Center Director Interviewed by Radio Bilingue/ Linea Abierta
CSSW Director,John Mckiernan-González, was recently interviewed by the national call-in show – Radio Bilingue/ Linea Abierta that interviewed me regarding epidemics, quarantines and xenophobia. The interview can be found on the Radio Bilingue website.
NYU Latinx Project Features CSSW Director's Work
The NYU Latinx Project featured CSSW director, John Mckiernan-González's, work on a century of epidemics and federal quarantines in the Texas-Mexico borderlands. For the purpose of this intervenxion, Dr. Mckiernan-González featured the mobilization of domestic workers in Laredo during the 1903 yellow fever quarantine.
Audrey Goodman | Songlines: Following Joy Harjo’s Musical Route
Brazos Hall | Wednesday, March 25, 2020 | 3:30 pm
Muskogee poet and musician Joy Harjo plays with many forms of song, blues, and jazz to imagine pathways through time, across space, and towards new futures. This talk considers how Harjo’s musical sources -- from the jazz beats of Gwendolyn Brooks’s poetry to the soaring improvisations of Charlie Parker’s saxophone and the rhythms of Muskogee stomp dance – inspire her to create patterns of call and response, as well as dynamic layers of sound, story, and imagery.
Sarah Coleman | To Reward the Wrong Way Is Not the American Way: Immigrants’ Rights and the Battle over Welfare in the 90s
Brazos Hall | Wednesday, March 11, 2020 | 12:00 pm
This presentation focuses on a broad shift in immigrants’ rights and welfare policy in the 1990s. In the GOP, conservatives—including the newly elected Speaker of the House Newt Gingrich—used Proposition 187 in the “Contract with America” and more broadly harness the ballot initiative’s electoral popularity to push the Republican Party toward a restrictionist immigration policy. Within the Clinton White House, concerns about California in the 1996 presidential election grew after seeing Proposition 187, giving strength to those pushing centrist ideas of welfare reform and immigration restriction.
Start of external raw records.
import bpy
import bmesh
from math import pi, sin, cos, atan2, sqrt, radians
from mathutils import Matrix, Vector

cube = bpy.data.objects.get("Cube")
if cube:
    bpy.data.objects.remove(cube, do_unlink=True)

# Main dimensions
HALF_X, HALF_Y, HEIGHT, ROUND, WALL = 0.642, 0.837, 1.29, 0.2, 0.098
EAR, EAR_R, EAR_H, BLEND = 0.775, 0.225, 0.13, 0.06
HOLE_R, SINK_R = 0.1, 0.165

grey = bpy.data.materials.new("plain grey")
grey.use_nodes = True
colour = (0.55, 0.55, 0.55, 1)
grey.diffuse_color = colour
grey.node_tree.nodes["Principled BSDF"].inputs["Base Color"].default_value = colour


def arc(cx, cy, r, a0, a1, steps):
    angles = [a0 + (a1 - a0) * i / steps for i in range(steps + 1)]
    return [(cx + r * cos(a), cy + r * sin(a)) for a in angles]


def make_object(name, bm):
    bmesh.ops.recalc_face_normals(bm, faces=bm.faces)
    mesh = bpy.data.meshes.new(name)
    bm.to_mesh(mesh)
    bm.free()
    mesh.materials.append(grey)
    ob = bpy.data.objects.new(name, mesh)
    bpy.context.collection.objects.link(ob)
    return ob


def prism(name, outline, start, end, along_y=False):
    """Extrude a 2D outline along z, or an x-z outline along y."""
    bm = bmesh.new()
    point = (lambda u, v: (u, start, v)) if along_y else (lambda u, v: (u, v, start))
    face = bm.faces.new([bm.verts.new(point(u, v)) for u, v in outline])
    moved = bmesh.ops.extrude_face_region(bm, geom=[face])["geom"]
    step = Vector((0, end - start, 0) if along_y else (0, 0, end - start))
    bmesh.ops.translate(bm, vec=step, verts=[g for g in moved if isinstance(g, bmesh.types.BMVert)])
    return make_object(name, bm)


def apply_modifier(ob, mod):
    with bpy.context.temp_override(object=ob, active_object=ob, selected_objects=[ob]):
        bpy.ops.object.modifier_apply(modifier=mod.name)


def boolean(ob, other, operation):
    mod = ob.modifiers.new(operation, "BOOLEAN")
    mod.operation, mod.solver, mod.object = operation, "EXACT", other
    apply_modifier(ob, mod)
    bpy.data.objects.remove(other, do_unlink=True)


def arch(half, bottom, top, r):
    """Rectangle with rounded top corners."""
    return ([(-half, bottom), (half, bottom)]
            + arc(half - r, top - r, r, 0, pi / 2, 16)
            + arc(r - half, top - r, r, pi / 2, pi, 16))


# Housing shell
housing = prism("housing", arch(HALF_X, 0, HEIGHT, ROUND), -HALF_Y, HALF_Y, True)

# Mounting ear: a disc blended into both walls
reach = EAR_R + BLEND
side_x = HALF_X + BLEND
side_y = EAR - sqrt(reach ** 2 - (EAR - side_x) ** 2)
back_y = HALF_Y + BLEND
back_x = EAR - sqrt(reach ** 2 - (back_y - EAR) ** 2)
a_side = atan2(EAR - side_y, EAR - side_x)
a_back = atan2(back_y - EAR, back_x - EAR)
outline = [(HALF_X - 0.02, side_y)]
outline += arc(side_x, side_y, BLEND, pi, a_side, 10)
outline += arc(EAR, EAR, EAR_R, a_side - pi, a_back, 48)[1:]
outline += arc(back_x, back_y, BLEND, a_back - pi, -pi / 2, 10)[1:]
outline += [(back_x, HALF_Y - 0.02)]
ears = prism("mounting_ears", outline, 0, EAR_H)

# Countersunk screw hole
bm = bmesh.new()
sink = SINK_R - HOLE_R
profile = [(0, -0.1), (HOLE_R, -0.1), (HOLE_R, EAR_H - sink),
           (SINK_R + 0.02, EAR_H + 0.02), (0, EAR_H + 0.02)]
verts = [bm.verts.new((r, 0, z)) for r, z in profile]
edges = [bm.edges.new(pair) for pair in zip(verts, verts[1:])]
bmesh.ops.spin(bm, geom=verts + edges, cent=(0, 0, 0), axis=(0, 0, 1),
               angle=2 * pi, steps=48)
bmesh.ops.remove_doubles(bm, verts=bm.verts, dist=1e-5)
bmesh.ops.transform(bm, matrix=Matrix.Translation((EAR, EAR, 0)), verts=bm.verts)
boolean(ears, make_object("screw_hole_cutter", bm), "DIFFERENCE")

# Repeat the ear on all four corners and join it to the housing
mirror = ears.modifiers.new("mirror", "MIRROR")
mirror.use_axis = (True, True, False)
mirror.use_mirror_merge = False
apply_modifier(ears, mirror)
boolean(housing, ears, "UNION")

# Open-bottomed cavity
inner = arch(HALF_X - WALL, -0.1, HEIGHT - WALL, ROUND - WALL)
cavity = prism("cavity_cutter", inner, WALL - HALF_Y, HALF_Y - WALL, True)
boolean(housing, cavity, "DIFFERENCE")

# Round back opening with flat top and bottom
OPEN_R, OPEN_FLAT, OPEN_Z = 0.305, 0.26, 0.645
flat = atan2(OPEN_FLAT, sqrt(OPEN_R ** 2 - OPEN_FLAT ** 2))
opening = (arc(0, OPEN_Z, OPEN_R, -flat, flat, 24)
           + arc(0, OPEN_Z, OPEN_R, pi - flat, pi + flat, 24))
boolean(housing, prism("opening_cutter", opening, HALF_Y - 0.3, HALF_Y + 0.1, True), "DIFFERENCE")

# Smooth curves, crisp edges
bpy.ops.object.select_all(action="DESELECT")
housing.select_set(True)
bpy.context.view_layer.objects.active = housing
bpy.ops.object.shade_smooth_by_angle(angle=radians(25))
These shifts enabled the 1996 Welfare Reform Act, which included provisions that removed millions of authorized immigrants from Supplemental Security Income (SSI), food stamps and other programs. The welfare reform act signaled the emergence of a new period of immigration policy.
William Jensen's Short Story in Stoneboat's Best of Decade Issue
William Jensen’s “Camino Real,” which was originally published in 2014 and nominated for a Pushcart Prize, was reprinted in the latest issue of Stoneboat as part of their “best of the decade” edition. The story focuses on a nomadic father and son journeying through Texas while trying to maintain a sense of purpose.
You can find the issue on Stoneboat's website.
Infrarrealista Review Launch Party
Saturday, March 7, 2020 | 8:00 pm - 2:00 am
El Luchador Bar, 622 Roosevelt AVE, San Antonio, TX 78210
Infrarrealista Review is a literary journal that invites Texan writers who are outside of the literary tradition to reject binaries and take control over their narratives, and art, rather than accepting labels largely invited by white academics.
We have borrowed the name Infrarrealistas from the avant-garde literary movement started in Mexico City.
Our launch party is proud to present music by the San Antonio band Mirame. The group fuses indie rock with R&B and various Latin music genres and shed light on Culture, Environmentalism, and Love. Scholar of Tejanx music, DJ San Quilmas, will also play a special set. Anel H. Flores, also a San Antonio Native and author of the Queer Chicanx novel, Empanada, will be reading amongst other Texan writers and poets.
School Closures and Black Depopulation in Austin, Texas | Ricardo H. Lowe
Thursday, February 13, 2020 | 12:30 pm | Brazos Hall
This project explores the role of local public policy – in particular, school closing decisions – in displacing Austin African Americans from their homes and neighborhoods in the heart of Texas.
Will Wilson Holds Critical Indigenous Photographic Exchange (CIPX)
On November 16, 2019, photographer and artist Will Wilson held a Critical Indigenous Photographic Exchange [CIPX] with members and allies of central Texas’ indigenous communities. Dine’ artist Will Wilson started the CIPX as a direct counter to the centennial celebration of Edward S. Curtis’ compendium of Native American and indigenous subjects.
Photography students Brandy Hill, Ruby Longoria and Rebecca Jenson hold a tintype they helped develop during a CIPX San Marcos workshop in November.
More about CIPX can be found on the CIPX news page.